Teens Are Being Manipulated!

How Media Influences Teens To Get Plastic Surgery


In a teen's daily life, they may go on social media or take a peek at a magazine and encounter a picture of the "perfect body" without even realizing that it may have been airbrushed or digitally altered. While discussing these pictures with friends, their idea of the ideal self-image is manipulated into a unrealistic and unhealthy dream. For instance, the media displayed pop rocker Ashlee Simpson and High School Musical star Ashley Tisdale changing their look dramatically with a nose job. Shows such as Extreme Makeover make it seem as if everyone is getting cosmetic surgery. ("Teens Under the Knife") Also, numbers of magazines target young females and support the idea that female happiness and success are tied to physical appearance ("Mass Media and Its Influence on the Adolescent Mind") Furthermore, some of the most common cosmetic surgeries teenagers have done are laser hair removal, dermabrasion, chemical skin peels, ear reshaping, and nose jobs. (Lusted 44) With these changes come risks, but even so, people still choose to get them, aided by the pressure from society to become beautiful and stand out.
Media's Effects on Teen Girl's Body Image & Self Esteem
Media's influence on adolescent girls makes them think about how they can look like the airbrushed models they see on television. This may lead them to get plastic surgery at an early age.


Teens should not be able to have plastic surgery since they can be easily influenced by outside sources and they are not full developed physically.


Although plastic surgery is definitely not the best alternative when looking to improve one's physical appearance, it can have some benefits.

Teens are often bullied in school because they don't have certain looks. For instance, they may be flat chested or have a big nose or pointy ears. (Lusted 43) So to improve their appearance and boost their self esteem they reach for cosmetic surgery.


"There are two types of plastic surgery; reconstructive and cosmetic." Plastic surgery for correcting disfiguration from an accident or illness is reconstructive. (Libal 103)


However, the risks and negative aspects of the process are much greater.

There are many negative aspects to having plastic surgery on a teens body. To begin with, doctors suggest that adolescents should avoid plastic surgery during their time of physical and mental development because during this time of growth their physical features will likely change.
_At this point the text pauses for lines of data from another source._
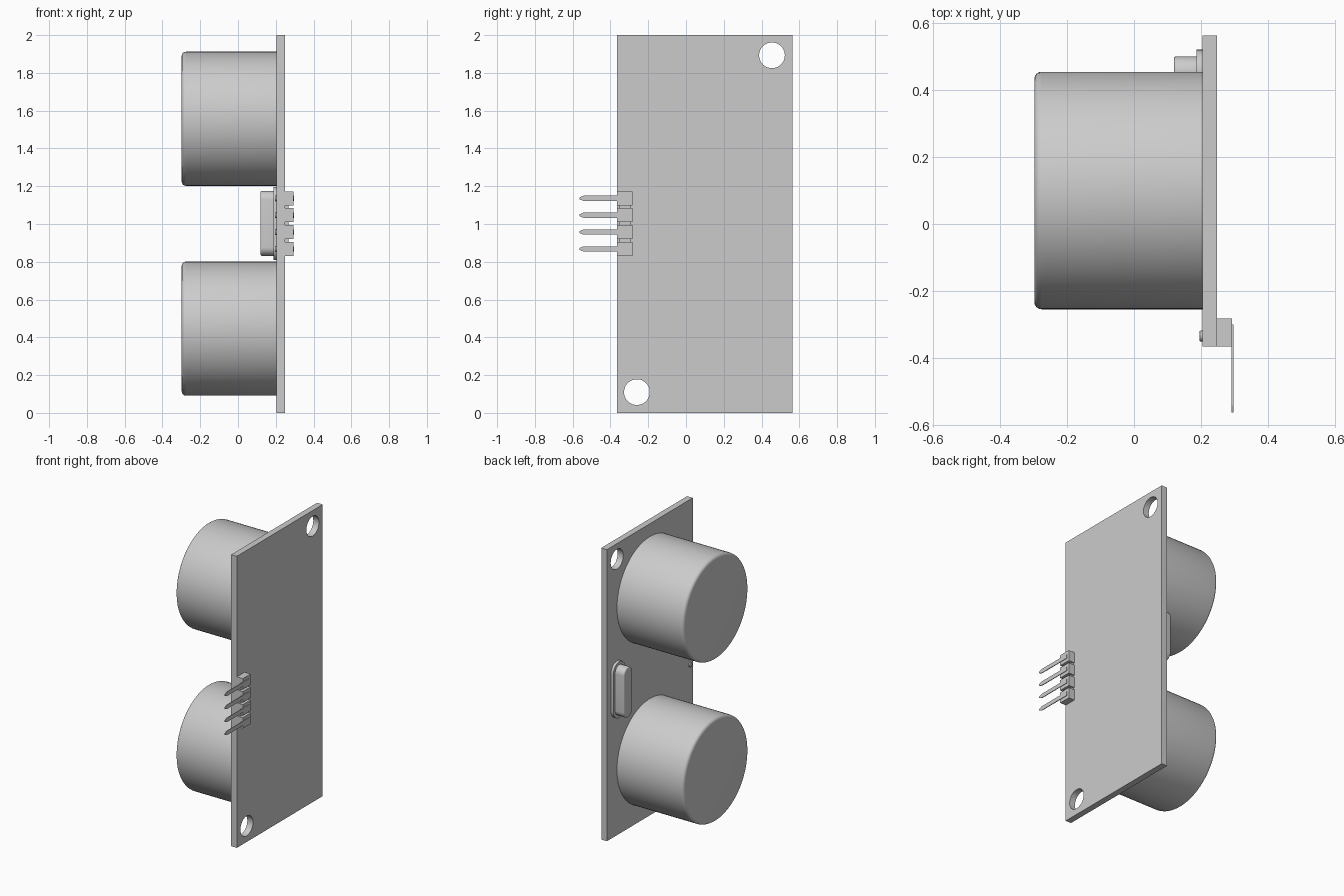
import bpy, bmesh
from math import pi, sin, cos

# Remove the default cube
cube = bpy.data.objects.get("Cube")
if cube:
    bpy.data.objects.remove(cube, do_unlink=True)

# Single grey material
GREY = (0.6, 0.6, 0.6, 1)
grey = bpy.data.materials.new("plain grey")
grey.use_nodes = True
grey.diffuse_color = GREY
grey.node_tree.nodes["Principled BSDF"].inputs["Base Color"].default_value = GREY


def prism(name, outline, x0, x1, rim=0, smooth=False):
    """Extrude a (y, z) outline from x0 to x1, rounding the x0 rim."""
    bm = bmesh.new()
    base = bm.faces.new([bm.verts.new((x0, y, z)) for y, z in outline])
    rim_edges = list(base.edges)
    made = bmesh.ops.extrude_face_region(bm, geom=[base], use_keep_orig=True)
    for v in made["geom"]:
        if isinstance(v, bmesh.types.BMVert):
            v.co.x = x1
    if rim:
        bmesh.ops.bevel(bm, geom=rim_edges, offset=rim, segments=4,
                        profile=0.5, affect='EDGES')
    bmesh.ops.recalc_face_normals(bm, faces=bm.faces)
    mesh = bpy.data.meshes.new(name)
    bm.to_mesh(mesh)
    bm.free()
    mesh.materials.append(grey)
    obj = bpy.data.objects.new(name, mesh)
    bpy.context.collection.objects.link(obj)
    if smooth:
        bpy.ops.object.select_all(action='DESELECT')
        obj.select_set(True)
        bpy.context.view_layer.objects.active = obj
        bpy.ops.object.shade_smooth_by_angle(angle=pi / 6)
    return obj


def rect(y0, y1, z0, z1):
    return [(y0, z0), (y1, z0), (y1, z1), (y0, z1)]


def circle(y, z, r, n=64):
    return [(y + r * cos(2 * pi * i / n), z + r * sin(2 * pi * i / n))
            for i in range(n)]


def stadium(y, z, half_width, half_height, n=16):
    """Upright slot shape with round ends."""
    straight = half_height - half_width
    points = []
    for side, start in ((1, 0), (-1, pi)):
        for i in range(n + 1):
            a = start + pi * i / n
            points.append((y + half_width * cos(a),
                           z + side * straight + half_width * sin(a)))
    return points


BACK, FACE = 0.248, 0.205  # the two sides of the board

# Circuit board with two mounting holes
board = prism("circuit_board", rect(-0.366, 0.564, 0, 2), FACE, BACK)
for y, z in ((0.455, 1.893), (-0.26, 0.11)):
    cutter = prism("hole_cutter", circle(y, z, 0.068), FACE - 0.1, BACK + 0.1)
    cutter.hide_render = True
    cut = board.modifiers.new("hole", 'BOOLEAN')
    cut.operation = 'DIFFERENCE'
    cut.solver = 'EXACT'
    cut.object = cutter
    bpy.context.view_layer.objects.active = board
    bpy.ops.object.modifier_apply(modifier=cut.name)
    bpy.data.objects.remove(cutter, do_unlink=True)

# Two round transducer cans
for label, z in (("upper", 1.557), ("lower", 0.446)):
    prism(label + "_transducer", circle(0.1, z, 0.355, 96), -0.298, FACE,
          rim=0.022, smooth=True)

# Crystal can on its flange
prism("crystal_flange", stadium(0.455, 1.003, 0.066, 0.193), 0.187, FACE, smooth=True)
prism("crystal_can", stadium(0.455, 1.003, 0.046, 0.172), 0.119, 0.187,
      rim=0.008, smooth=True)

# Pin header: web, blocks, flat pointed pins and solder stubs
prism("header_web", rect(-0.355, -0.29, 0.85, 1.155), BACK, 0.268)
for i in range(4):
    z = 0.868 + 0.0893 * i
    prism(f"header_block_{i + 1}", rect(-0.366, -0.282, z - 0.037, z + 0.037),
          BACK, 0.293)
    w = 0.014
    pin = [(-0.3, z - w), (-0.3, z + w), (-0.542, z + w),
           (-0.564, z + w / 3), (-0.564, z - w / 3), (-0.542, z - w)]
    prism(f"pin_{i + 1}", pin, 0.292, 0.297)
    prism(f"solder_stub_{i + 1}", circle(-0.335, z, 0.016, 20), 0.196, FACE,
          rim=0.003, smooth=True)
For instance, in a year, the changes they may have made with surgery may not look the same on their further developed body. ("Teens Under the Knife") This would not only be a waste of money but also a disappointment to the teenager. Additionally, there are many risks that come with such changes. They include permanent disfigurement, breathing or heart problems due to allergic reactions to anesthesia, heavy bleeding, infection, and even death. (Lusted 13,48,49) With so many drawbacks, it is questionable as to why so many people continue to turn to cosmetic surgery. The decision of having it done may be regretted in the future.


For teens, their looks may become an obsession. Some may resort to plastic surgery for any kind of discomfort they have with their appearance because it may not be considered attractive in society today, or just to stay up with the latest trends. Unfortunately, the results may not be what they expected. The image doctors show you of how you will look after having the surgery is only speculative. (Libal 110) This means it is possible that they will be disappointed with their physical appearance even after they have had surgery or regret ever making the choice of having it done. And, since they are still mentally developing, they may not be mature enough to handle it. But these are not the only possible cons of plastic surgery. For not having certain features that the media describes as what a beautiful person should have, teens may be bullied. Furthermore, due to this bullying, teenagers may blindly have plastic surgery just to have their peers admire them. ("Teens Under the Knife") However, there lives may still be the same even after, so they will only be left with dissatisfaction. Thus, doctors advise teenagers to carefully think about it before deciding to go through with the process. Teens must realize the limitations of plastic surgery and with that, they may also be able to find a better and less risky alternative for their concern.


Teens lack the mental maturity to not be influenced by the media and other outside sources, and have yet to fully develop physically. Therefore, they should not be allowed to have plastic surgery. It would be best if an age restriction was put on plastic surgery so that teens will be prevented from possible harm. The age people may first be allowed to have cosmetic surgery should be after the human body has fully developed. Also, by the time they are finally allowed to get surgery they may no longer face problems like bullying that they had before. This will save people from wasting money on unnecessary pain or unwanted results.

Works Cited

"Mass Media and Its Influence on the Adolescent Mind." Macalester College. Benjie

Achtenberg Macalester College, 2006. Web. 17 Feb. 2015.

"Teens Under the Knife." Sirs Discover. Current Events (Vol. 108, No. 1), Web. 8 Sep. 2008. 6

Feb. 2015.

Libal, Autumn. Can I Change The Way I Look?. Philadelphia: Mason Crest Publishers, 2005.


Lusted, Marcia A., Cosmetic Surgery. Edina: ABDO Publishing Company, 2010. Print.